Unrecorded, and thus problematic.  The Court confirmed that, to be effective, a vendor’s lien does not need to be recorded:

We also acknowledge the controversy surrounding vendors’ lien law, particularly the relatively unique characteristic that vendor’s liens need not be recorded to be effective . . ..  The Seventh Circuit Court of Appeals has commented on a related quandary:  “[t]he doctrine [of a vendor’s lien] arbitrarily advances the vendor over the vendee’s other creditors, and complicates real estate financing.  It has been abolished in a number of states, but not in Indiana.”

Release?  Once created , a vendor’s lien “may be expressly or impliedly abandoned or extinguished, thereby cutting off any future obligations to the vendor.”  The Wachovia opinion wrestled with whether the vendor’s lien had been abandoned or extinguished before the date of the lender’s mortgages.  The inquiry is fact sensitive. 

Wachovia holding.  Genuine issues of fact remained as to whether a vendor’s lien was created in favor of Lefty’s, and if so, whether it was abandoned or extinguished before Lender recorded its mortgages.  Due to the claimed vendor’s lien, the Court remanded the case for trial.  I’m sure the Lender never expected such a mess when it made its loan. 
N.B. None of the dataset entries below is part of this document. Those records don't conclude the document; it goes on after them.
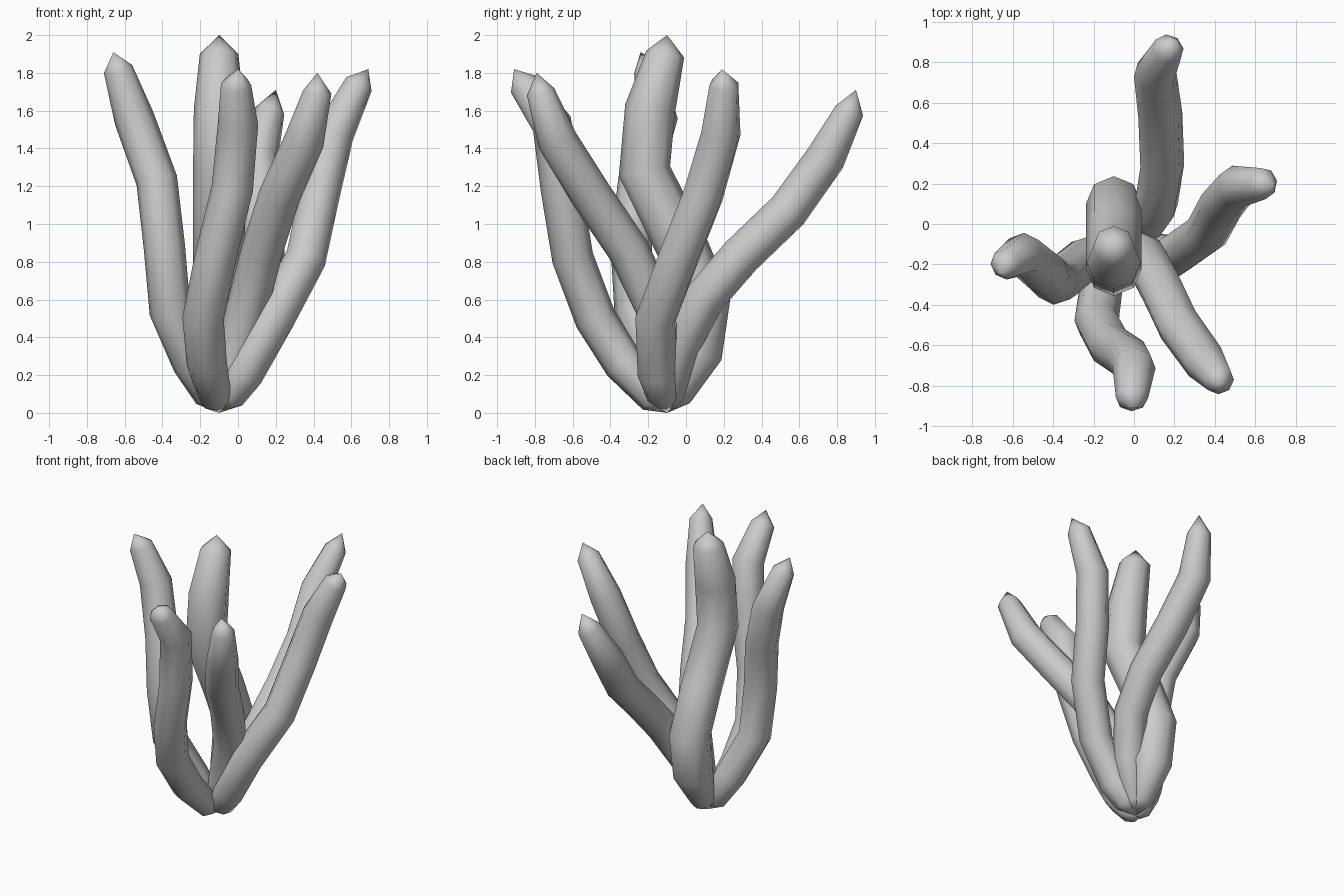
import bpy, bmesh, math
from mathutils import Vector

if "Cube" in bpy.data.objects:
    bpy.data.objects.remove(bpy.data.objects["Cube"])

SIDES = 8
BASE = Vector((-0.1, -0.1, 0.0))


def stalk(name, path, radius, tip_radius):
    """Tube from the shared root point through the path, pointed at both ends."""
    first = BASE + (Vector(path[0]) - BASE).normalized() * 0.1
    pts = [BASE, first] + [Vector(p) for p in path]
    n = len(pts)
    radii = [0.085, radius * 0.97] + [radius] * (n - 6) + [radius * 0.97, tip_radius]
    radii = radii[:1] + radii[1:][-(n - 3):]

    bm = bmesh.new()
    root = bm.verts.new(pts[0])
    tip = bm.verts.new(pts[-1])
    rings = []
    side = Vector((1, 0, 0))
    for i in range(1, n - 1):
        t = ((pts[i + 1] - pts[i]).normalized() + (pts[i] - pts[i - 1]).normalized()).normalized()
        side = (side - t * side.dot(t)).normalized()
        other = t.cross(side)
        ring = []
        for k in range(SIDES):
            a = 2 * math.pi * k / SIDES
            ring.append(bm.verts.new(pts[i] + radii[i - 1] * (math.cos(a) * side + math.sin(a) * other)))
        rings.append(ring)
    for k in range(SIDES):
        j = (k + 1) % SIDES
        bm.faces.new((root, rings[0][j], rings[0][k]))
        bm.faces.new((tip, rings[-1][k], rings[-1][j]))
        for a, b in zip(rings, rings[1:]):
            bm.faces.new((a[k], a[j], b[j], b[k]))
    bmesh.ops.recalc_face_normals(bm, faces=bm.faces)
    for f in bm.faces:
        f.smooth = True
    # crisp edges only at the pointed ends
    for e in bm.edges:
        if len(e.link_faces) == 2 and e.calc_face_angle() > math.radians(50):
            e.smooth = False
    me = bpy.data.meshes.new(name)
    bm.to_mesh(me)
    bm.free()
    ob = bpy.data.objects.new(name, me)
    bpy.context.collection.objects.link(ob)


# Thick upright stalk in the middle
stalk("centre_stalk", [(-0.1, 0.06, 0.32), (-0.1, 0.1, 0.6), (-0.1, -0.03, 0.9),
      (-0.1, -0.22, 1.28), (-0.1, -0.19, 1.61), (-0.1, -0.11, 1.9), (-0.1, -0.1, 2.0)], 0.138, 0.102)

# Thinner stalks fanning out around it
stalk("back_stalk", [(0.02, -0.03, 0.36), (0.11, 0.1, 0.61), (0.14, 0.29, 0.83),
      (0.13, 0.54, 1.07), (0.105, 0.74, 1.35), (0.17, 0.865, 1.6), (0.2, 0.9, 1.71)], 0.11, 0.078)
stalk("right_stalk", [(0.03, -0.15, 0.21), (0.19, -0.16, 0.5), (0.36, -0.04, 0.82),
      (0.43, 0.09, 1.15), (0.51, 0.185, 1.48), (0.64, 0.2, 1.74), (0.69, 0.19, 1.82)], 0.11, 0.078)
stalk("left_stalk", [(-0.24, -0.17, 0.26), (-0.36, -0.27, 0.54), (-0.39, -0.29, 0.88),
      (-0.43, -0.25, 1.23), (-0.55, -0.15, 1.56), (-0.635, -0.2, 1.82), (-0.66, -0.24, 1.91)], 0.11, 0.078)
stalk("front_stalk", [(-0.165, -0.33, 0.26), (-0.185, -0.48, 0.5), (-0.12, -0.6, 0.82),
      (-0.03, -0.66, 1.19), (0.0, -0.71, 1.53), (-0.01, -0.86, 1.74), (0.0, -0.91, 1.82)], 0.11, 0.08)
stalk("front_right_stalk", [(-0.03, -0.11, 0.27), (0.05, -0.16, 0.56), (0.13, -0.31, 0.87),
      (0.22, -0.5, 1.15), (0.35, -0.68, 1.44), (0.42, -0.77, 1.7), (0.42, -0.79, 1.8)], 0.11, 0.075)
Liens Arising Out Of Sewer Connection Penalties

In 2008, I wrote about the Indiana Supreme Court’s decision in Pinnacle Properties v. City of Jeffersonville, which related to delinquent sewer fee liens.  In Baird v. Lake Santee Regional Waste and Water District, 2011 Ind. App. LEXIS 535 (Ind. Ct. App. 2011), the Court of Appeals addressed liens for sewer connection penalties.  There are many different debts that can lead to a lien against real estate, and a sewer connection penalty, not unlike a sewer fee, is one such debt.

The dispute.  In 1999, the Lake Santee Regional Waste and Water District (“District”), an Indiana municipal corporation formed under I.C. § 13-26, adopted three ordinances requiring owners of real estate to discontinue use of septic tanks and to connect to a sewer system.  The ordinances established connection fees and corresponding penalties for the failure to connect.  Defendant Baird did not connect to the sewer system.  The District assessed statutory penalties and later recorded liens on her real estate.  The District then filed a complaint to foreclose the liens that eventually led to the Baird opinion. 

Broad powers.  Baird contested the District’s scheme on constitutional due process grounds.  I’ll spare you the technical analysis.  Essentially, the Court in Baird held that a municipality’s liens against property for utility fees are constitutional.  The Court concluded that there is no significant difference between unpaid penalties for failure to connect to a sewer system and unpaid sewer fees.  I.C. § 13-26, including specifically §§ 5-2, 12, and 14-1, established the District’s right to set up penalties, impose liens and foreclose.  The ordinances, including the $25 per-day penalty, were “rationally related to [legitimate legislative goals of public health, safety and welfare].” 

Priority.  Unlike Pinnacle Properties, Baird did not deal with the issue of priority, namely whether the liens maintain a super priority status.  I am currently involved in a case where another such district has asserted similar penalties and has claimed that its liens have priority over our client’s mortgage lien.  Although the law is not 100% clear, there appears to be a solid argument that liens of this nature are treated like delinquent real estate taxes so as to hold senior lien status.  (See my October 24, 2008 post for more.) 

Unlike sewer lien fees, which typically are fairly nominal, these connection penalties can become quite substantial given their per-day calculation.  In a foreclosure scenario, unless a third party acquires the property at the sheriff’s sale, as a practical matter lenders will get stuck with these penalties.  Secured lenders in Indiana should proceed with their eyes wide open accordingly.